**Data under study**
_ _ _ _

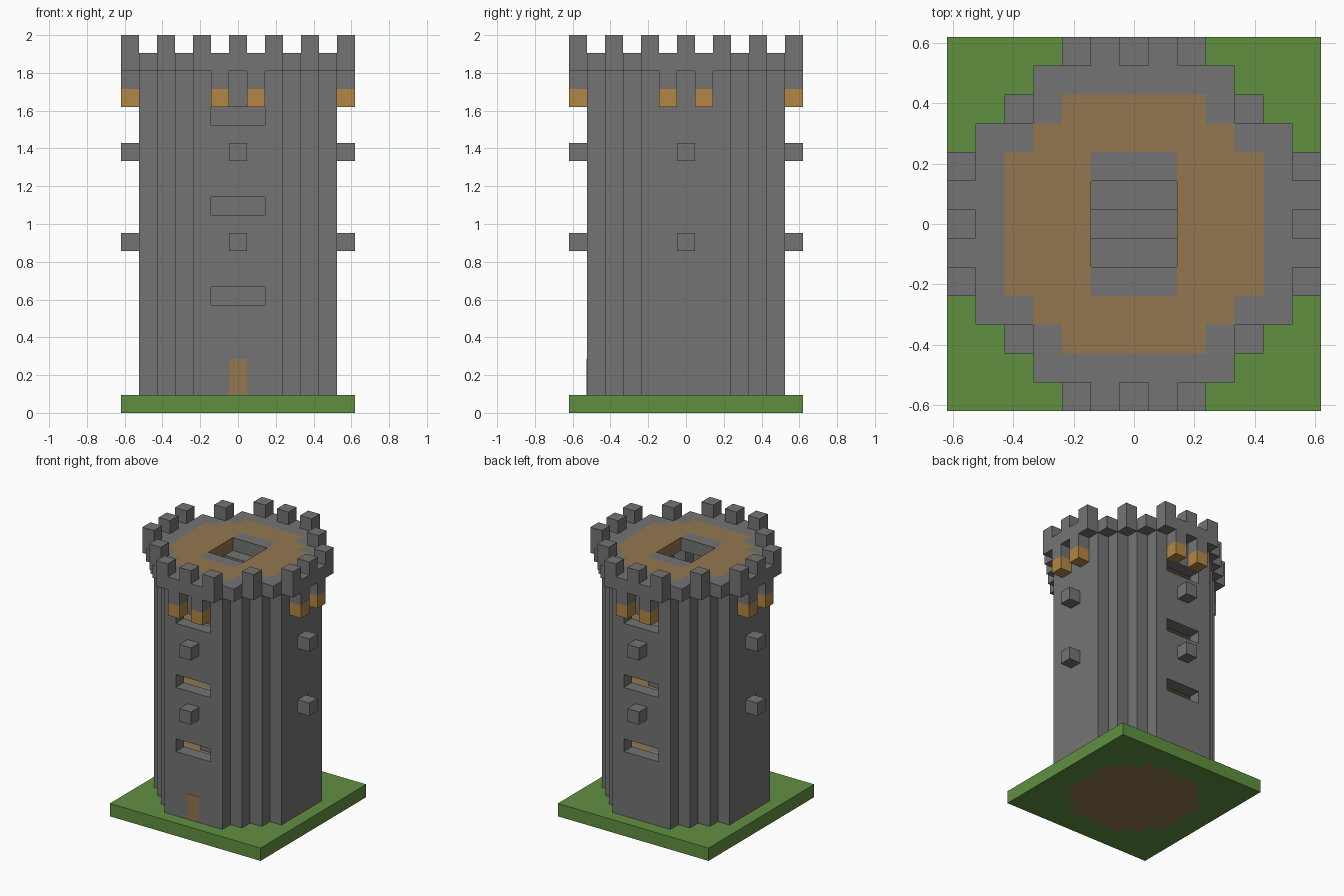
import bpy
import bmesh
from itertools import product
from mathutils import Vector

U = 2 / 21  # edge length of one building block

cube = bpy.data.objects.get("Cube")
if cube:
    bpy.data.objects.remove(cube, do_unlink=True)


def material(name, r, g, b):
    m = bpy.data.materials.new(name)
    m.use_nodes = True
    colour = (r, g, b, 1)
    m.diffuse_color = colour
    bsdf = next(n for n in m.node_tree.nodes if n.type == "BSDF_PRINCIPLED")
    bsdf.inputs["Base Color"].default_value = colour
    return m


stone = material("grey stone", 0.175, 0.175, 0.175)
grass = material("grass green", 0.12, 0.28, 0.053)
wood = material("brown wood", 0.29, 0.185, 0.08)
timber = material("golden timber", 0.45, 0.245, 0.057)


def blocks(name, cells, mat):
    """Outer skin of a set of unit blocks, with flat areas merged."""
    cells = set(cells)
    bm = bmesh.new()
    for cell in cells:
        centre = Vector(cell) + Vector((0, 0, 0.5))
        for a, side in product(range(3), (-1, 1)):
            step = Vector((0, 0, 0))
            step[a] = side
            if tuple(int(c + s) for c, s in zip(cell, step)) in cells:
                continue
            b, c = (a + 1) % 3, (a + 2) % 3
            quad = []
            for p, q in ((-1, -1), (1, -1), (1, 1), (-1, 1)):
                v = centre + step / 2
                v[b] += p / 2
                v[c] += q / 2
                quad.append(bm.verts.new(v * U))
            bm.faces.new(quad if side > 0 else quad[::-1])
    bmesh.ops.remove_doubles(bm, verts=bm.verts[:], dist=U / 100)
    bmesh.ops.dissolve_limit(bm, angle_limit=0.01, verts=bm.verts[:],
                             edges=bm.edges[:])
    mesh = bpy.data.meshes.new(name)
    bm.to_mesh(mesh)
    bm.free()
    mesh.materials.append(mat)
    obj = bpy.data.objects.new(name, mesh)
    bpy.context.collection.objects.link(obj)
    return obj


def disc(radius):
    """Stepped round footprint: full width in the middle, 45 degree corners."""
    span = range(-radius, radius + 1)
    return {(i, j) for i, j in product(span, span) if abs(i) + abs(j) <= radius + 2}


def raise_up(footprint, layers):
    return {(i, j, k) for (i, j) in footprint for k in layers}


def four_sides(offsets, radius):
    """Footprint cells repeated on all four sides of the tower."""
    return {cell for o in offsets for s in (-radius, radius)
            for cell in ((o, s), (s, o))}


inside = disc(4)
shaft = disc(5)
top = disc(6)
stairwell = set(product(range(-1, 2), range(-2, 3)))
storeys = (4, 9, 14, 19)

# Ground slab
plot = set(product(range(-6, 7), repeat=2))
blocks("grass_base", raise_up(plot - inside, [0]), grass)
blocks("ground_floor", raise_up(inside, [0]), wood)

# Hollow shaft with window slits front and back
slits = {(i, j, k) for i, j, k in product((-1, 0, 1), (-5, 5), (6, 11, 16))}
blocks("tower_wall", raise_up(shaft - inside, range(1, 19)) - slits, stone)

# Upper floors around the stairwell
for n, level in enumerate(storeys):
    blocks(f"upper_floor_{n + 1}", raise_up(inside - stairwell, [level]), wood)

    # Landings and a flight that alternates direction
    turn = 1 if n % 2 else -1
    flight = {(i, j, level) for i in (-1, 0, 1) for j in (-2, 2)}
    for drop in range(1, min(level, 5)):
        flight |= {(i, turn * (2 - drop), level - drop) for i in (-1, 0, 1)}
    blocks(f"stair_flight_{n + 1}", flight, stone)

# Projecting beam ends
blocks("beam_ends", raise_up(four_sides([0], 6), [9, 14]), stone)

# Brackets under the parapet
bracket = four_sides([-1, 1], 6)
blocks("bracket_upper", raise_up(bracket, [18]), stone)
blocks("bracket_lower", raise_up(bracket, [17]), timber)

# Parapet ring and merlons
blocks("parapet", raise_up(top - inside, [19]), stone)
corners = set(product((-4, 4), repeat=2))
blocks("merlons", raise_up(four_sides([-2, 0, 2], 6) | corners, [20]), stone)

# Thin door plate, two blocks tall
door = blocks("front_door", {(0, 0, 0), (0, 0, 1)}, wood)
door.scale.y = 0.04
door.location = (0, -5.5 * U, U)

_ _ _ _

**Exercise details**
Write every entry out again exactly, images omitted.

**Answer to the exercise**
import bpy
import bmesh
from itertools import product
from mathutils import Vector

U = 2 / 21  # edge length of one building block

cube = bpy.data.objects.get("Cube")
if cube:
    bpy.data.objects.remove(cube, do_unlink=True)


def material(name, r, g, b):
    m = bpy.data.materials.new(name)
    m.use_nodes = True
    colour = (r, g, b, 1)
    m.diffuse_color = colour
    bsdf = next(n for n in m.node_tree.nodes if n.type == "BSDF_PRINCIPLED")
    bsdf.inputs["Base Color"].default_value = colour
    return m


stone = material("grey stone", 0.175, 0.175, 0.175)
grass = material("grass green", 0.12, 0.28, 0.053)
wood = material("brown wood", 0.29, 0.185, 0.08)
timber = material("golden timber", 0.45, 0.245, 0.057)


def blocks(name, cells, mat):
    """Outer skin of a set of unit blocks, with flat areas merged."""
    cells = set(cells)
    bm = bmesh.new()
    for cell in cells:
        centre = Vector(cell) + Vector((0, 0, 0.5))
        for a, side in product(range(3), (-1, 1)):
            step = Vector((0, 0, 0))
            step[a] = side
            if tuple(int(c + s) for c, s in zip(cell, step)) in cells:
                continue
            b, c = (a + 1) % 3, (a + 2) % 3
            quad = []
            for p, q in ((-1, -1), (1, -1), (1, 1), (-1, 1)):
                v = centre + step / 2
                v[b] += p / 2
                v[c] += q / 2
                quad.append(bm.verts.new(v * U))
            bm.faces.new(quad if side > 0 else quad[::-1])
    bmesh.ops.remove_doubles(bm, verts=bm.verts[:], dist=U / 100)
    bmesh.ops.dissolve_limit(bm, angle_limit=0.01, verts=bm.verts[:],
                             edges=bm.edges[:])
    mesh = bpy.data.meshes.new(name)
    bm.to_mesh(mesh)
    bm.free()
    mesh.materials.append(mat)
    obj = bpy.data.objects.new(name, mesh)
    bpy.context.collection.objects.link(obj)
    return obj


def disc(radius):
    """Stepped round footprint: full width in the middle, 45 degree corners."""
    span = range(-radius, radius + 1)
    return {(i, j) for i, j in product(span, span) if abs(i) + abs(j) <= radius + 2}


def raise_up(footprint, layers):
    return {(i, j, k) for (i, j) in footprint for k in layers}


def four_sides(offsets, radius):
    """Footprint cells repeated on all four sides of the tower."""
    return {cell for o in offsets for s in (-radius, radius)
            for cell in ((o, s), (s, o))}


inside = disc(4)
shaft = disc(5)
top = disc(6)
stairwell = set(product(range(-1, 2), range(-2, 3)))
storeys = (4, 9, 14, 19)

# Ground slab
plot = set(product(range(-6, 7), repeat=2))
blocks("grass_base", raise_up(plot - inside, [0]), grass)
blocks("ground_floor", raise_up(inside, [0]), wood)

# Hollow shaft with window slits front and back
slits = {(i, j, k) for i, j, k in product((-1, 0, 1), (-5, 5), (6, 11, 16))}
blocks("tower_wall", raise_up(shaft - inside, range(1, 19)) - slits, stone)

# Upper floors around the stairwell
for n, level in enumerate(storeys):
    blocks(f"upper_floor_{n + 1}", raise_up(inside - stairwell, [level]), wood)

    # Landings and a flight that alternates direction
    turn = 1 if n % 2 else -1
    flight = {(i, j, level) for i in (-1, 0, 1) for j in (-2, 2)}
    for drop in range(1, min(level, 5)):
        flight |= {(i, turn * (2 - drop), level - drop) for i in (-1, 0, 1)}
    blocks(f"stair_flight_{n + 1}", flight, stone)

# Projecting beam ends
blocks("beam_ends", raise_up(four_sides([0], 6), [9, 14]), stone)

# Brackets under the parapet
bracket = four_sides([-1, 1], 6)
blocks("bracket_upper", raise_up(bracket, [18]), stone)
blocks("bracket_lower", raise_up(bracket, [17]), timber)

# Parapet ring and merlons
blocks("parapet", raise_up(top - inside, [19]), stone)
corners = set(product((-4, 4), repeat=2))
blocks("merlons", raise_up(four_sides([-2, 0, 2], 6) | corners, [20]), stone)

# Thin door plate, two blocks tall
door = blocks("front_door", {(0, 0, 0), (0, 0, 1)}, wood)
door.scale.y = 0.04
door.location = (0, -5.5 * U, U)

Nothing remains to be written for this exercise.